I love golf. Money and applause have only been incidental. What is important in the challenge of the game. Golf really excites me when the course is difficult and challenging.
If you’re looking for a formula for greatness, the closest we’ll ever get, I think, is this: Consistency driven by a deep love of the work.
It had never gotten old for him, flying. Never gone boring. Every engine start was a new adventure, guiding the spirit of a lovely machine back into life; every takeoff blending his spirit with its own to do what’s never been done in history, to lift away from the ground and fly.
It's really your love of it that sets you apart. I didn't have a life for 15 years, all I did was breathe and live and eat aerobatic flying and racing and aviation. It's everything that you do. To be great in this, you have to be 100% committed.
Let yourself be silently drawn by the pull of what you really love.
He who works with his hands is a laborer.
He who works with his hands and his head is a craftman.
He who works with his hands and his head and his heart is an artist.
St. Francis of Assisi
You’ve got to find what you love. And that is as true for your work as it is for your lovers. Your work is going to fill a large part of your life, and the only way to be truly satisfied is to do what you believe is great work. And the only way to do great work is to love what you do.
You have to love dancing to stick to it. It gives you nothing back, no manuscripts to store away, no paintings to show on walls and maybe hang in museums, no poems to be printed and sold, nothing but that single fleeting moment when you feel alive.
I think the zone is really being in harmony
with what you’re doing. Wanting to do it, wanting to do it for the right
reasons, not for money or for greed or for power. That doesn’t get you
in the room.
I think love is the secret. I think it’s love that gets you in the zone. I really believe it. If you really love to do what you’re doing and you want to share your skills with the people watching you and those around you and love the course and just can’t wait to play it, and it’s going to be fun, then I really believe that you can play some great golf.
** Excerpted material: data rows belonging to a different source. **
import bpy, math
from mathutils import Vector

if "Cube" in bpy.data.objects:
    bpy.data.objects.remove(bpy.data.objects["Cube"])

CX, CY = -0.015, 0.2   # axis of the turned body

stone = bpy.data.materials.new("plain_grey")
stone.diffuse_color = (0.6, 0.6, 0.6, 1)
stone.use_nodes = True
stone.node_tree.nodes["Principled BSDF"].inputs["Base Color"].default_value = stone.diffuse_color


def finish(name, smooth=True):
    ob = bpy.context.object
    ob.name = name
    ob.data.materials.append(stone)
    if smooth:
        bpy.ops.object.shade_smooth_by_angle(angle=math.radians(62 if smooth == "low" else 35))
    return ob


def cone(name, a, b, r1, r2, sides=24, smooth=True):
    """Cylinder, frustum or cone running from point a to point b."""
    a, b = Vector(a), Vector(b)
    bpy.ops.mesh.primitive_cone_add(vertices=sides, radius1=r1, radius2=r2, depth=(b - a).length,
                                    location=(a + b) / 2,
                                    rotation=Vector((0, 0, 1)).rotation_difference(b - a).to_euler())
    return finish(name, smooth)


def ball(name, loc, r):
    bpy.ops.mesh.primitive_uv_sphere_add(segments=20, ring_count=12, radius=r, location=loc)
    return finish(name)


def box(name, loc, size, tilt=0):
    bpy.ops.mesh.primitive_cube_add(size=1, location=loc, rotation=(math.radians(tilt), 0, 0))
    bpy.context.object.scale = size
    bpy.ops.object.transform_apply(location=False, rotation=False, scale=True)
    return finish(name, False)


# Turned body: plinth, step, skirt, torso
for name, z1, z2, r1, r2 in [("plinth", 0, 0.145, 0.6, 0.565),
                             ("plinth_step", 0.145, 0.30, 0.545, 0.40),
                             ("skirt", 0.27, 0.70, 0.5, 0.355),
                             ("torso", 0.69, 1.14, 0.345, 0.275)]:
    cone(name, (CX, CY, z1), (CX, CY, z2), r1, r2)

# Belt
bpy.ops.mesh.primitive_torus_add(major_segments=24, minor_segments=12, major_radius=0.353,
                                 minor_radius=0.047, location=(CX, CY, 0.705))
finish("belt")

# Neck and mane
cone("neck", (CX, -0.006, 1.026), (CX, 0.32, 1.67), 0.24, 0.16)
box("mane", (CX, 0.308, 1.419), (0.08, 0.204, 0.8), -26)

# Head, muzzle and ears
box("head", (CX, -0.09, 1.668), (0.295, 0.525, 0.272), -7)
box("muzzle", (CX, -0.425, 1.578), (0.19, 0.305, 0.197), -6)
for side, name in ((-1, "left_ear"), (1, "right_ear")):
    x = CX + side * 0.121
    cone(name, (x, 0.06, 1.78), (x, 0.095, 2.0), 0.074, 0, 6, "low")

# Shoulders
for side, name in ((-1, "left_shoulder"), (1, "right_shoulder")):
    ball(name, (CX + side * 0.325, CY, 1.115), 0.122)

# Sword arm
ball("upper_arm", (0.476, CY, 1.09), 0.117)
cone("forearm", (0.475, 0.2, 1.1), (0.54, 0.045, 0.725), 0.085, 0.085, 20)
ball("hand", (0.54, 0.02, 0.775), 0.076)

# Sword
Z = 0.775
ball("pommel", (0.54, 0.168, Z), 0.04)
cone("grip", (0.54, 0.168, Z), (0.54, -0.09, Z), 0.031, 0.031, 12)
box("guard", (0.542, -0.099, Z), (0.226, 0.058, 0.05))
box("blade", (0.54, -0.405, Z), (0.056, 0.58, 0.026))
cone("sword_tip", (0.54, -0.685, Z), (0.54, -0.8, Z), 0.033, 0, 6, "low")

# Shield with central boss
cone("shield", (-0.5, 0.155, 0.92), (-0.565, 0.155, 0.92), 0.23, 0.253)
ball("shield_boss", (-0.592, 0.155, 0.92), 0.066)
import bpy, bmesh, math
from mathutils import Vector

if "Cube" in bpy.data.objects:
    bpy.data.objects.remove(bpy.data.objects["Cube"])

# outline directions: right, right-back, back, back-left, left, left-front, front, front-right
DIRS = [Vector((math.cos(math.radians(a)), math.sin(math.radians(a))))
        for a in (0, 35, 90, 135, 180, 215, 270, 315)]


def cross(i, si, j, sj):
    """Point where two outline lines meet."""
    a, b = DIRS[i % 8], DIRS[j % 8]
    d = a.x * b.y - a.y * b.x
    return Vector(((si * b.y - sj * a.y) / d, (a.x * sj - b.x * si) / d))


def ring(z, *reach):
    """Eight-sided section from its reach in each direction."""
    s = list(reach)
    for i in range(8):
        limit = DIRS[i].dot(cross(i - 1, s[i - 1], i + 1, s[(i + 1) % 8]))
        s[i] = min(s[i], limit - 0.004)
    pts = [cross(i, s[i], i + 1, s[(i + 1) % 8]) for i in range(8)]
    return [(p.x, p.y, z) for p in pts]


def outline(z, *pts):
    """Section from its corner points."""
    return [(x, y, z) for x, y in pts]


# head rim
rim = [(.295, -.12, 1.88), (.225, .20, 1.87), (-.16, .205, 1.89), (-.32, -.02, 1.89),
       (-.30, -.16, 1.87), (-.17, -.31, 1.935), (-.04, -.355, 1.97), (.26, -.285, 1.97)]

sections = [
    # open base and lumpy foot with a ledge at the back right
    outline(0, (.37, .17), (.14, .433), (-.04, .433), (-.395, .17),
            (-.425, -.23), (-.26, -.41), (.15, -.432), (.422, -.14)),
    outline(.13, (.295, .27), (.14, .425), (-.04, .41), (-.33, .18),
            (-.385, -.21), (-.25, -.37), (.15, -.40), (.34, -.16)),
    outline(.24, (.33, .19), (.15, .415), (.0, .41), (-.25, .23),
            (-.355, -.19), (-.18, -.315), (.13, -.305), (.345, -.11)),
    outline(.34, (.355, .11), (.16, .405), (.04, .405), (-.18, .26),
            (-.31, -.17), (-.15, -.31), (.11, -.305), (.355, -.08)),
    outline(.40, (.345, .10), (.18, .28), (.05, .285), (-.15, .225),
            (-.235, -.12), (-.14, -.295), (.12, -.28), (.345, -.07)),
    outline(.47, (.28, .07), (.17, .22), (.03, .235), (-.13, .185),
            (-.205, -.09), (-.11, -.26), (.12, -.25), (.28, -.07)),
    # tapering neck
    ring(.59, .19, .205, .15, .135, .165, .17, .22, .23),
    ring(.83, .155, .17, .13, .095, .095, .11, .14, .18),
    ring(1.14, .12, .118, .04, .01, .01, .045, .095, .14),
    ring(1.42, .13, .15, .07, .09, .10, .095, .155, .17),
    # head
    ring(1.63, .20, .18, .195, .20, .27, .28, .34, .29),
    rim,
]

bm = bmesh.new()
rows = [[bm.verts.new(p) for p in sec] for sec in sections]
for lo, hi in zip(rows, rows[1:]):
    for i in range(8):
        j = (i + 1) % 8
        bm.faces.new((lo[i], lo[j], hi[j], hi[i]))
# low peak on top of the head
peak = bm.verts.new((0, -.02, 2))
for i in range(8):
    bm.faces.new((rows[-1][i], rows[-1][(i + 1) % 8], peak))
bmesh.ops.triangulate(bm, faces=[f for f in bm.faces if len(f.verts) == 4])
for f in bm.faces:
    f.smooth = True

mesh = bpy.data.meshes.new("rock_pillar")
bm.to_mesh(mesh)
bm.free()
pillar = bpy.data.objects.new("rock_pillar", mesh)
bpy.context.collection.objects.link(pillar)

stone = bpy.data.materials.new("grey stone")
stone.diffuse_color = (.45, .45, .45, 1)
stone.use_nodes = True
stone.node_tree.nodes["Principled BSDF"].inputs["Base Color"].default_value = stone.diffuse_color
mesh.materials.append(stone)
Every time I fly, I experience another dimension of existence, no longer tied to the earth. I feel free — free of gravity, free of everything. It’s the greatest feeling in the world.
R. A. 'Bob' Hoover